WHAT YOU WILL DO: Given the records below, would you repeat exactly the lines that begin at the one containing "return (0.755 *" and end at the one containing "FRONT = Vector((0, -UP.z, UP.y))", inclusive?
━━━━━ LISTED ENTRIES ━━━━━
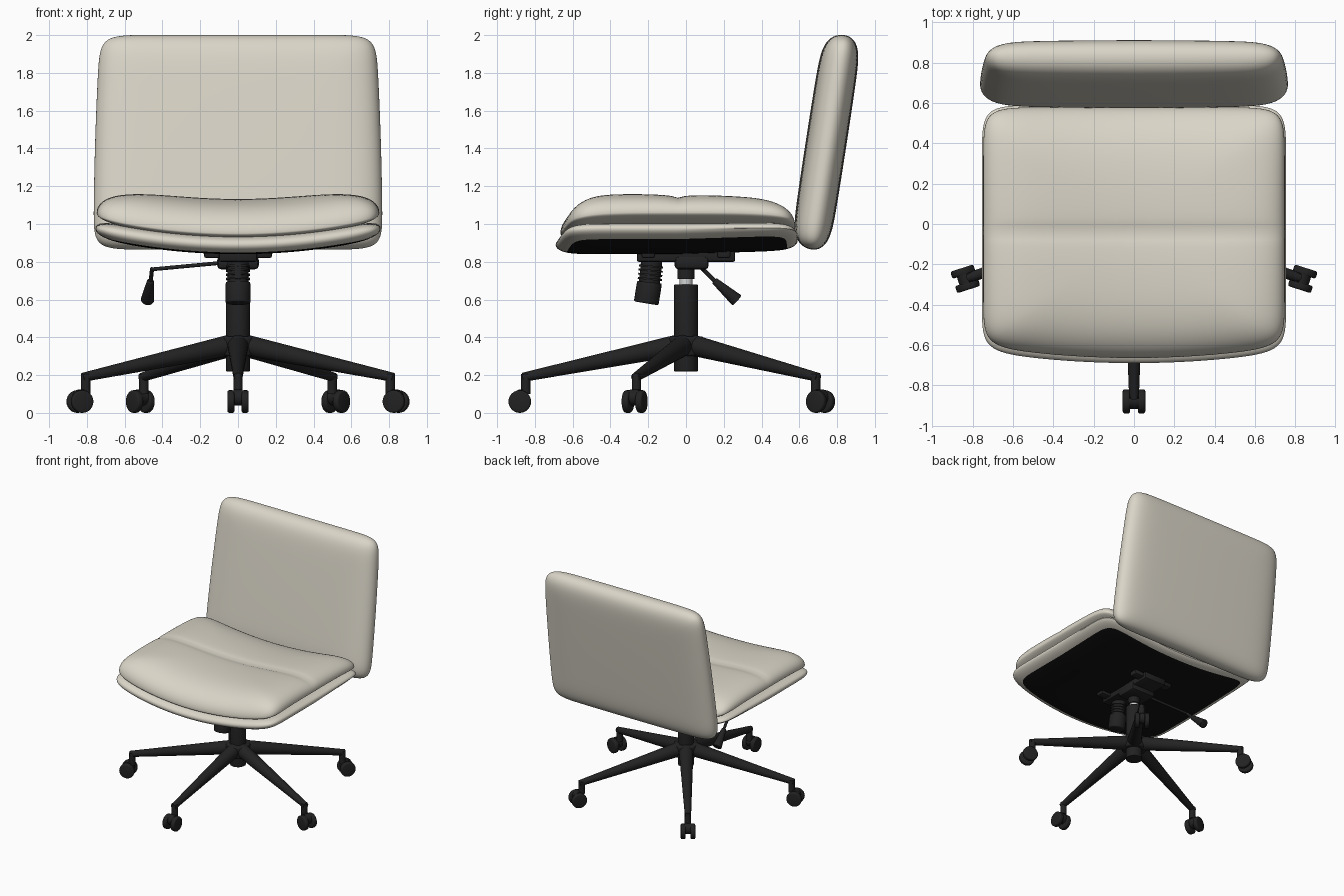
import bpy, bmesh, math
from mathutils import Vector

if "Cube" in bpy.data.objects:
    bpy.data.objects.remove(bpy.data.objects["Cube"])


def mat(name, r, g, b):
    m = bpy.data.materials.new(name)
    m.diffuse_color = (r, g, b, 1)
    m.use_nodes = True
    m.node_tree.nodes["Principled BSDF"].inputs["Base Color"].default_value = m.diffuse_color
    return m


CREAM = mat("cream upholstery", 0.70, 0.665, 0.575)
BLACK = mat("black plastic", 0.016, 0.016, 0.017)
CLOTH = mat("black underside cloth", 0.006, 0.006, 0.006)
STEEL = mat("pale steel", 0.65, 0.66, 0.66)


def finish(name, bm, mats, angle=40):
    bmesh.ops.recalc_face_normals(bm, faces=bm.faces[:])
    me = bpy.data.meshes.new(name)
    bm.to_mesh(me)
    bm.free()
    for m in mats:
        me.materials.append(m)
    ob = bpy.data.objects.new(name, me)
    bpy.context.collection.objects.link(ob)
    bpy.ops.object.select_all(action='DESELECT')
    ob.select_set(True)
    bpy.context.view_layer.objects.active = ob
    bpy.ops.object.shade_smooth_by_angle(angle=math.radians(angle))
    return ob


def pad(name, fn, p, mats, n=12, cloth=None, N=52):
    """Pillow: squircle outline, thickness falling to zero at the rim.
    fn(a, b, w) places a point: a, b across the pad, w from -1 to 1 through it."""
    bm = bmesh.new()
    s = [math.sin(math.pi / 2 * (2 * i / N - 1)) for i in range(N + 1)]
    for side in (1, -1):
        g, ms = {}, {}
        for i, u in enumerate(s):
            for j, v in enumerate(s):
                m = max(abs(u), abs(v))
                k = m / (abs(u) ** n + abs(v) ** n) ** (1 / n) if m > 1e-6 else 1
                w = side * math.sqrt(max(0, 1 - m ** p))
                g[i, j] = bm.verts.new(fn(u * k, v * k, w))
                ms[i, j] = m
        for i in range(N):
            for j in range(N):
                c = [(i, j), (i + 1, j), (i + 1, j + 1), (i, j + 1)]
                f = bm.faces.new([g[q] for q in c])
                if cloth and side < 0 and max(ms[q] for q in c) < cloth:
                    f.material_index = 1
    bmesh.ops.remove_doubles(bm, verts=bm.verts[:], dist=1e-5)
    return finish(name, bm, mats, 70)


def rod(name, a, b, r1, r2=None, m=BLACK, seg=24, bevel=0.0):
    a, b = Vector(a), Vector(b)
    d = b - a
    bm = bmesh.new()
    bmesh.ops.create_cone(bm, cap_ends=True, segments=seg, radius1=r1,
                          radius2=r1 if r2 is None else r2, depth=d.length)
    if bevel:
        rim = [e for e in bm.edges if abs(e.verts[0].co.z - e.verts[1].co.z) < 1e-5]
        bmesh.ops.bevel(bm, geom=rim, offset=bevel, segments=3, affect='EDGES', profile=0.5)
    rot = d.to_track_quat('Z', 'Y').to_matrix().to_4x4()
    bm.transform(rot)
    bmesh.ops.translate(bm, verts=bm.verts[:], vec=(a + b) / 2)
    return finish(name, bm, [m])


def box(name, c, size, m=BLACK, bevel=0.01):
    bm = bmesh.new()
    bmesh.ops.create_cube(bm, size=1)
    bmesh.ops.scale(bm, verts=bm.verts[:], vec=size)
    bmesh.ops.bevel(bm, geom=bm.edges[:], offset=bevel, segments=2, affect='EDGES', profile=0.5)
    bmesh.ops.translate(bm, verts=bm.verts[:], vec=c)
    return finish(name, bm, [m])


def dish(a):
    return -0.085 * (1 - a * a)


def bow(a, b):
    return 0.06 * a * a * max(0, -b)


# Seat pan with black cloth underneath
def pan_pt(a, b, w):
    z = 0.975 + dish(a) + 0.05 * w + 0.02 * max(0, b) * (1 if w < 0 else 0.3)
    return (0.755 * a, -0.05 + 0.64 * b + bow(a, b), z)


pad("seat_pan", pan_pt, 12, [CREAM, CLOTH], cloth=0.93)


# Seat cushion: two soft humps with a cross seam
def cushion_pt(a, b, w):
    y = -0.043 + 0.622 * b + bow(a, b)
    z = 1.06 + dish(a) - 0.025 * b ** 4
    if w > 0:
        d = abs(y + 0.04)
        z += w * (0.16 - 0.05 * max(0, y) - 0.018 * math.exp(-d / 0.09) - 0.008 * math.exp(-d / 0.015))
    else:
        z += 0.05 * w
    return (0.748 * a, y, z)


pad("seat_cushion", cushion_pt, 4.5, [CREAM])

# Backrest: tilted pillow, slightly wider at the bottom
LOW, HIGH = Vector((0, 0.665, 0.865)), Vector((0, 0.84, 2.0))
UP = (HIGH - LOW).normalized()
FRONT = Vector((0, -UP.z, UP.y))


def back_pt(a, b, w):
    t = (b + 1) / 2
    thick = (0.118 if w > 0 else 0.098) * (0.86 + 0.14 * (1 - a * a) * (1 - 0.3 * b * b))
    p = LOW.lerp(HIGH, t) + FRONT * (thick * w)
    p.x = a * (0.765 - 0.035 * t * t)
    return p


pad("backrest", back_pt, 10, [CREAM], n=13)

# Tilt mechanism under the seat
box("tilt_plate", (0, 0.0, 0.835), (0.20, 0.52, 0.07))
for y in (-0.2, 0.2):
    box("mounting_arm", (0, y, 0.845), (0.36, 0.07, 0.05))
box("tilt_housing", (0, 0.03, 0.795), (0.22, 0.18, 0.07), bevel=0.02)
rod("column_socket", (0, 0, 0.71), (0, 0, 0.80), 0.045)

# Tension knob
rod("tension_screw", (0, -0.18, 0.82), (0, -0.195, 0.68), 0.056)
for i in range(5):
    z = 0.78 - i * 0.022
    rod("knob_ridge", (0, -0.184 - i * 0.0024, z), (0, -0.185 - i * 0.0024, z - 0.01), 0.064)
rod("tension_knob", (0, -0.193, 0.69), (0, -0.211, 0.58), 0.066, bevel=0.01)

# Height lever with paddle
rod("lever_rod", (-0.08, 0.05, 0.795), (-0.455, 0.09, 0.76), 0.010, seg=12)
rod("lever_bend", (-0.455, 0.087, 0.764), (-0.463, 0.16, 0.69), 0.011, seg=12)
rod("lever_paddle", (-0.463, 0.15, 0.70), (-0.48, 0.27, 0.595), 0.018, 0.036, seg=16, bevel=0.006)

# Gas column
rod("column_piston", (0, 0, 0.66), (0, 0, 0.74), 0.034, m=STEEL)
rod("column_tube", (0, 0, 0.22), (0, 0, 0.68), 0.063, bevel=0.004)
rod("base_hub", (0, 0, 0.30), (0, 0, 0.405), 0.095, bevel=0.015)

# Five legs with twin-wheel casters
for k in range(5):
    t = math.radians(-90 + 72 * k)
    out, side = Vector((math.cos(t), math.sin(t), 0)), Vector((-math.sin(t), math.cos(t), 0))

    def at(r, z, s=0):
        return out * r + side * s + Vector((0, 0, z))

    rod("leg", at(0.05, 0.357), at(0.865, 0.188), 0.056, 0.024)
    rod("caster_post", at(0.848, 0.10), at(0.848, 0.205), 0.025, seg=16)
    rod("caster_hood", at(0.875, 0.082, -0.025), at(0.875, 0.082, 0.025), 0.042)
    for s in (-1, 1):
        rod("caster_wheel", at(0.88, 0.06, 0.019 * s), at(0.88, 0.06, 0.056 * s), 0.06, bevel=0.01)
━━━━━
EXERCISE RESULT:
    return (0.755 * a, -0.05 + 0.64 * b + bow(a, b), z)


pad("seat_pan", pan_pt, 12, [CREAM, CLOTH], cloth=0.93)


# Seat cushion: two soft humps with a cross seam
def cushion_pt(a, b, w):
    y = -0.043 + 0.622 * b + bow(a, b)
    z = 1.06 + dish(a) - 0.025 * b ** 4
    if w > 0:
        d = abs(y + 0.04)
        z += w * (0.16 - 0.05 * max(0, y) - 0.018 * math.exp(-d / 0.09) - 0.008 * math.exp(-d / 0.015))
    else:
        z += 0.05 * w
    return (0.748 * a, y, z)


pad("seat_cushion", cushion_pt, 4.5, [CREAM])

# Backrest: tilted pillow, slightly wider at the bottom
LOW, HIGH = Vector((0, 0.665, 0.865)), Vector((0, 0.84, 2.0))
UP = (HIGH - LOW).normalized()
FRONT = Vector((0, -UP.z, UP.y))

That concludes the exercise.